WORK TO BE COMPLETED:
Which lines run from the line with "bm.faces.new(loops[-1])" through the line with "p = Vector(points[i])" in the entries below? Print them exactly, both ends included, and nothing more.

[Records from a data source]
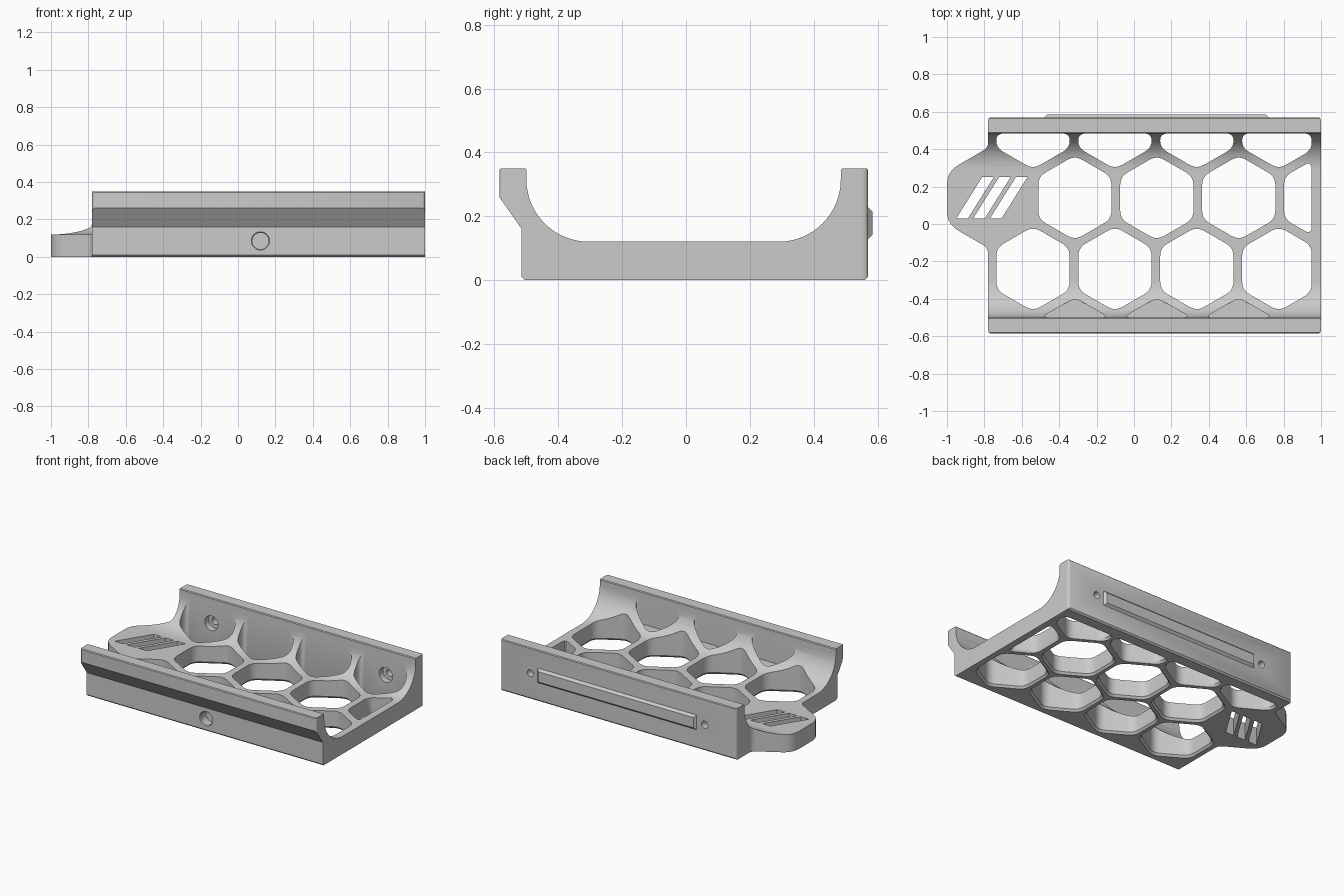
import bpy, bmesh, math
from mathutils import Vector, Matrix

cube = bpy.data.objects.get("Cube")
if cube:
    bpy.data.objects.remove(cube, do_unlink=True)

gray = bpy.data.materials.new("matte gray")
gray.use_nodes = True
COLOR = (0.6, 0.6, 0.6, 1)
gray.diffuse_color = COLOR
gray.node_tree.nodes["Principled BSDF"].inputs["Base Color"].default_value = COLOR


def finish(bm, name):
    bmesh.ops.recalc_face_normals(bm, faces=bm.faces)
    mesh = bpy.data.meshes.new(name)
    bm.to_mesh(mesh)
    bm.free()
    mesh.materials.append(gray)
    obj = bpy.data.objects.new(name, mesh)
    bpy.context.collection.objects.link(obj)
    return obj


def loft(name, rings):
    """Closed solid through a list of matching 3D outlines."""
    bm = bmesh.new()
    loops = [[bm.verts.new(p) for p in ring] for ring in rings]
    n = len(loops[0])
    for a, b in zip(loops, loops[1:]):
        for i in range(n):
            j = (i + 1) % n
            bm.faces.new((a[i], a[j], b[j], b[i]))
    bm.faces.new(list(reversed(loops[0])))
    bm.faces.new(loops[-1])
    return finish(bm, name)


def at_height(points, z):
    return [(x, y, z) for x, y in points]


def clip(points, axis, limit, sign):
    """Keep the part of an outline where sign * coordinate <= sign * limit."""
    out = []
    for i, p in enumerate(points):
        q = points[(i + 1) % len(points)]
        dp, dq = sign * (p[axis] - limit), sign * (q[axis] - limit)
        if dp <= 0:
            out.append(p)
        if dp * dq < 0:
            out.append(tuple(Vector(p).lerp(Vector(q), dp / (dp - dq))))
    return out


def rounded(points, sizes, steps=5):
    """Round each corner of an outline, starting the given distance before it."""
    out = []
    for i, size in enumerate(sizes):
        p = Vector(points[i])
        before, after = Vector(points[i - 1]) - p, Vector(points[(i + 1) % len(points)]) - p
        if size == 0:
            out.append(tuple(p))
            continue
        a = p + before.normalized() * min(size, before.length * 0.45)
        b = p + after.normalized() * min(size, after.length * 0.45)
        for k in range(steps + 1):
            t = k / steps
            out.append(tuple(a.lerp(p, t).lerp(p.lerp(b, t), t)))
    return out


def rod(name, x, z, y0, y1, r0, r1):
    """Round cutter running along y."""
    ring = [i * math.tau / 32 for i in range(32)]
    return loft(name, [[(x + r * math.cos(a), y, z + r * math.sin(a)) for a in ring]
                       for y, r in ((y0, r0), (y1, r1))])


def carve(target, tool, operation='DIFFERENCE'):
    mod = target.modifiers.new("carve", 'BOOLEAN')
    mod.operation, mod.solver, mod.object = operation, 'EXACT', tool
    bpy.context.view_layer.update()
    graph = bpy.context.evaluated_depsgraph_get()
    mesh = bpy.data.meshes.new_from_object(target.evaluated_get(graph))
    target.modifiers.clear()
    target.data = mesh
    bpy.data.objects.remove(tool, do_unlink=True)


# Channel section: flat floor, curved corners, two side walls
def arc(cy, a0, a1, steps=16):
    for i in range(steps + 1):
        a = math.radians(a0 + (a1 - a0) * i / steps)
        yield cy + 0.195 * math.cos(a), 0.315 + 0.195 * math.sin(a)


section = [(-0.505, 0), (0.56, 0), (0.57, 0.01), (0.57, 0.345), (0.565, 0.35), (0.49, 0.35),
           (0.485, 0.345)]
section += list(arc(0.29, 0, -90)) + list(arc(-0.305, -90, -180))
section += [(-0.5, 0.345), (-0.505, 0.35), (-0.58, 0.35), (-0.585, 0.345),
            (-0.585, 0.26), (-0.515, 0.16), (-0.515, 0.01)]
body = loft("tray_body", [[(x, y, z) for y, z in section] for x in (-1.1, 1.1)])

# Plan outline with the end tab, rounded at its corners
outline = [(1, -0.586), (1, 0.571), (-0.78, 0.571), (-0.78, 0.408), (-1, 0.28),
           (-1, 0), (-0.78, -0.128), (-0.78, -0.586)]
plan = rounded(outline, (0.02, 0.02, 0.02, 0.03, 0.07, 0.07, 0.03, 0.02))
carve(body, loft("plan_cutter", [at_height(plan, z) for z in (-0.1, 0.5)]), 'INTERSECT')

# Honeycomb openings, flared on the underside; the front row is blind
PITCH, RADIUS = 0.438, 0.226
for row, cy in enumerate((0.52, 0.14, -0.24, -0.62)):
    start = -0.54 if row % 2 == 0 else -0.316
    blind = row == 3
    for i in range(3 if blind else 4):
        cx = start + i * PITCH
        shape = [(cx + RADIUS * math.sin(k * math.pi / 3), cy + RADIUS * math.cos(k * math.pi / 3))
                 for k in range(6)]
        for axis, limit, sign in ((0, 0.95, 1), (1, 0.4845, 1), (1, -0.4995, -1)):
            shape = clip(shape, axis, limit, sign)
        shape = rounded(shape, [0.045] * len(shape))
        if blind:
            rings = [at_height(shape, z) for z in (0.13, 0.5)]
        else:
            mid = sum((Vector(p) for p in shape), Vector((0, 0))) / len(shape)
            mouth = [tuple(mid + (Vector(p) - mid) * 1.1) for p in shape]
            rings = [at_height(mouth, -0.01), at_height(shape, 0.014), at_height(shape, 0.5)]
        carve(body, loft("hex_cutter", rings))

# Slanted vent slots in the tab
for x in (-0.85, -0.76, -0.67):
    w, h, lean = 0.031, 0.11, 0.069
    slot = [(x - w - lean, 0.14 - h), (x + w - lean, 0.14 - h),
            (x + w + lean, 0.14 + h), (x - w + lean, 0.14 + h)]
    carve(body, loft("slot_cutter", [at_height(slot, z) for z in (-0.1, 0.5)]))

# Screw holes with counterbores in the back wall
for x in (-0.54, 0.775):
    carve(body, rod("screw_cutter", x, 0.178, 0.4, 0.7, 0.024, 0.024))
    carve(body, rod("counterbore_cutter", x, 0.178, 0.4, 0.525, 0.05, 0.05))

# Round socket in the front wall
carve(body, rod("socket_cutter", 0.12, 0.085, -0.6, -0.455, 0.044, 0.044))
carve(body, rod("socket_rim_cutter", 0.12, 0.085, -0.525, -0.507, 0.058, 0.042))


# Chamfered locating rib on the back
def rib_outline(y, inset):
    x, z = 0.6 - inset, 0.05 - inset
    return [(0.12 + sx * x, y, 0.178 + sz * z) for sx, sz in ((-1, -1), (1, -1), (1, 1), (-1, 1))]


loft("back_rib", [rib_outline(0.565, 0), rib_outline(0.57, 0), rib_outline(0.585, 0.015)])

bpy.ops.object.select_all(action='DESELECT')
body.select_set(True)
bpy.context.view_layer.objects.active = body
bpy.ops.object.shade_smooth_by_angle(angle=math.radians(25))
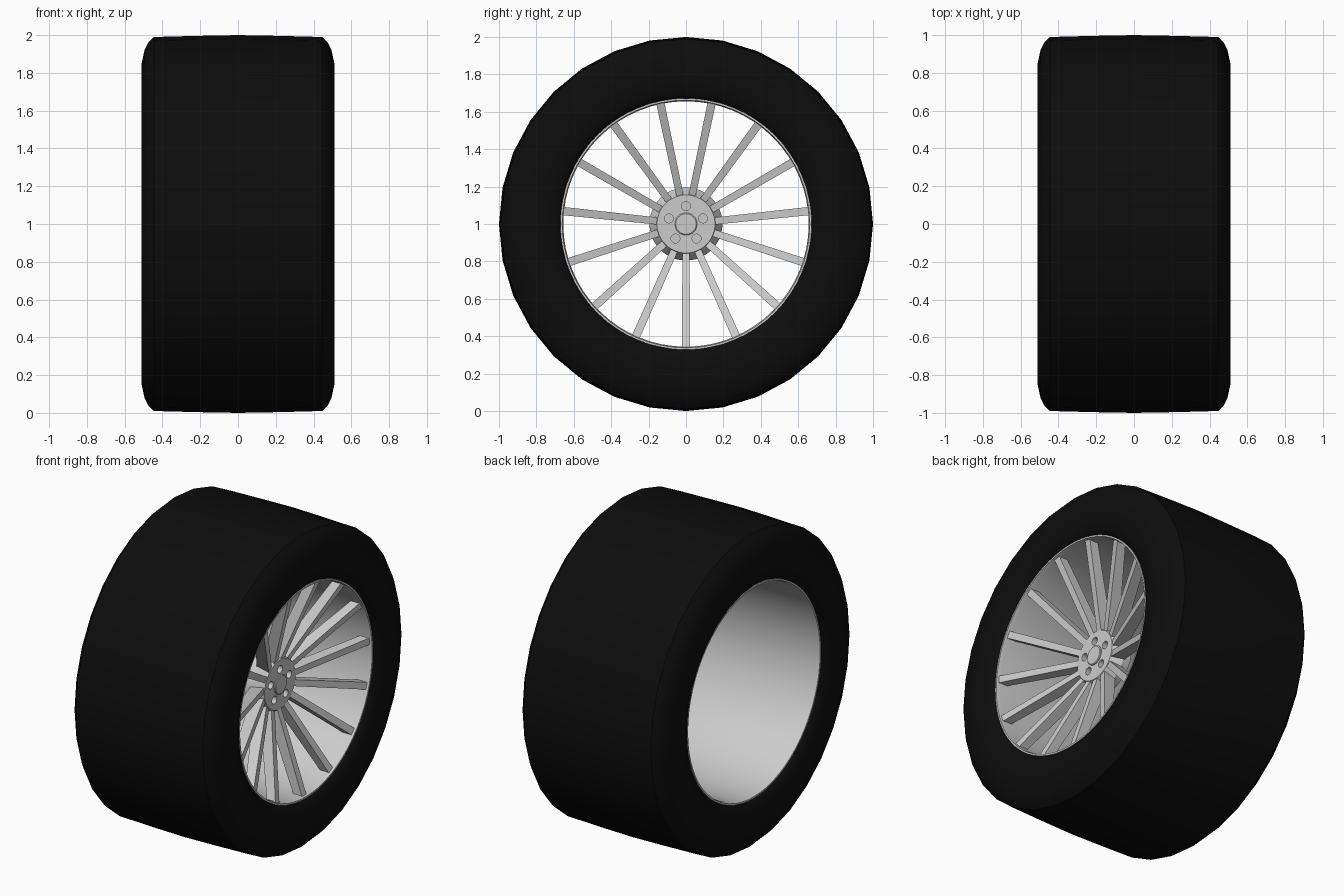
import bpy, bmesh
from math import sin, cos, pi, radians

if "Cube" in bpy.data.objects:
    bpy.data.objects.remove(bpy.data.objects["Cube"])

CENTRE_Z = 1.0


def new_object(name, bm, smooth=None, material=None):
    bmesh.ops.recalc_face_normals(bm, faces=bm.faces)
    mesh = bpy.data.meshes.new(name)
    bm.to_mesh(mesh)
    bm.free()
    obj = bpy.data.objects.new(name, mesh)
    obj.location.z = CENTRE_Z
    bpy.context.collection.objects.link(obj)
    if material:
        mesh.materials.append(material)
    if smooth:
        bpy.ops.object.select_all(action='DESELECT')
        obj.select_set(True)
        bpy.context.view_layer.objects.active = obj
        bpy.ops.object.shade_smooth_by_angle(angle=radians(smooth))
    return obj


def lathe(name, profile, sides, closed=True, caps=False, smooth=30, material=None, y=0, z=0):
    """Revolve (x, radius) points about an axis parallel to x."""
    bm = bmesh.new()
    rings = [[bm.verts.new((x, y + r * sin(2 * pi * i / sides), z + r * cos(2 * pi * i / sides)))
              for i in range(sides)] for x, r in profile]
    pairs = list(zip(rings, rings[1:]))
    if closed:
        pairs.append((rings[-1], rings[0]))
    for a, b in pairs:
        for i in range(sides):
            j = (i + 1) % sides
            bm.faces.new((a[i], a[j], b[j], b[i]))
    if caps:
        bm.faces.new(rings[0])
        bm.faces.new(rings[-1])
    return new_object(name, bm, smooth, material)


def mirrored(half):
    return half + [(-x, r) for x, r in reversed(half) if x > 0]


rubber = bpy.data.materials.new("rubber")
rubber.diffuse_color = (0.004, 0.004, 0.004, 1)
rubber.use_nodes = True
rubber.node_tree.nodes["Principled BSDF"].inputs["Base Color"].default_value = rubber.diffuse_color

# Tyre: slightly crowned tread, rounded shoulders, bulging sidewalls
half_tyre = [(0.46, 0.667), (0.485, 0.685), (0.5, 0.72), (0.508, 0.77), (0.51, 0.85),
             (0.495, 0.92), (0.475, 0.96), (0.445, 0.99), (0.22, 0.996), (0.0, 1.0)]
lathe("tyre", mirrored(half_tyre), 32, smooth=40, material=rubber)

# Rim barrel with a small lip at each edge
barrel = [(0.478, 0.672), (0.478, 0.662), (0.45, 0.656)]
lathe("rim_barrel", barrel + [(-x, r) for x, r in reversed(barrel)], 64)

# Hub: tapered disc with five lug holes
hub = lathe("hub", [(0.18, 0.195), (0.23, 0.195), (0.295, 0.155)], 48, closed=False, caps=True)
for k in range(5):
    a = 2 * pi * k / 5
    cutter = lathe("lug_hole_cutter", [(0.25, 0.024), (0.35, 0.024)], 16, closed=False,
                   caps=True, smooth=None, y=0.096 * sin(a), z=0.096 * cos(a))
    cutter.hide_render = True
    cutter.hide_set(True)
    cut = hub.modifiers.new("lug_hole", 'BOOLEAN')
    cut.operation = 'DIFFERENCE'
    cut.solver = 'EXACT'
    cut.object = cutter

# Centre cap
lathe("centre_cap", [(0.28, 0.06), (0.3, 0.06), (0.304, 0.055)], 32, closed=False, caps=True)

# Fifteen dished spokes; one points straight down
bm = bmesh.new()
for k in range(15):
    a = pi + 2 * pi * k / 15
    ends = []
    # radius, front x, back x, half width
    for r, front, back, w in ((0.14, 0.285, 0.20, 0.019), (0.662, 0.465, 0.405, 0.022)):
        ends.append([bm.verts.new((x, r * sin(a) + s * cos(a), r * cos(a) - s * sin(a)))
                     for x, s in ((front, -w), (front, w), (back, w), (back, -w))])
    inner, outer = ends
    bm.faces.new(inner)
    bm.faces.new(outer)
    for i in range(4):
        j = (i + 1) % 4
        bm.faces.new((inner[i], inner[j], outer[j], outer[i]))
new_object("spokes", bm)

ANSWER TO THE EXERCISE:
    bm.faces.new(loops[-1])
    return finish(bm, name)


def at_height(points, z):
    return [(x, y, z) for x, y in points]


def clip(points, axis, limit, sign):
    """Keep the part of an outline where sign * coordinate <= sign * limit."""
    out = []
    for i, p in enumerate(points):
        q = points[(i + 1) % len(points)]
        dp, dq = sign * (p[axis] - limit), sign * (q[axis] - limit)
        if dp <= 0:
            out.append(p)
        if dp * dq < 0:
            out.append(tuple(Vector(p).lerp(Vector(q), dp / (dp - dq))))
    return out


def rounded(points, sizes, steps=5):
    """Round each corner of an outline, starting the given distance before it."""
    out = []
    for i, size in enumerate(sizes):
        p = Vector(points[i])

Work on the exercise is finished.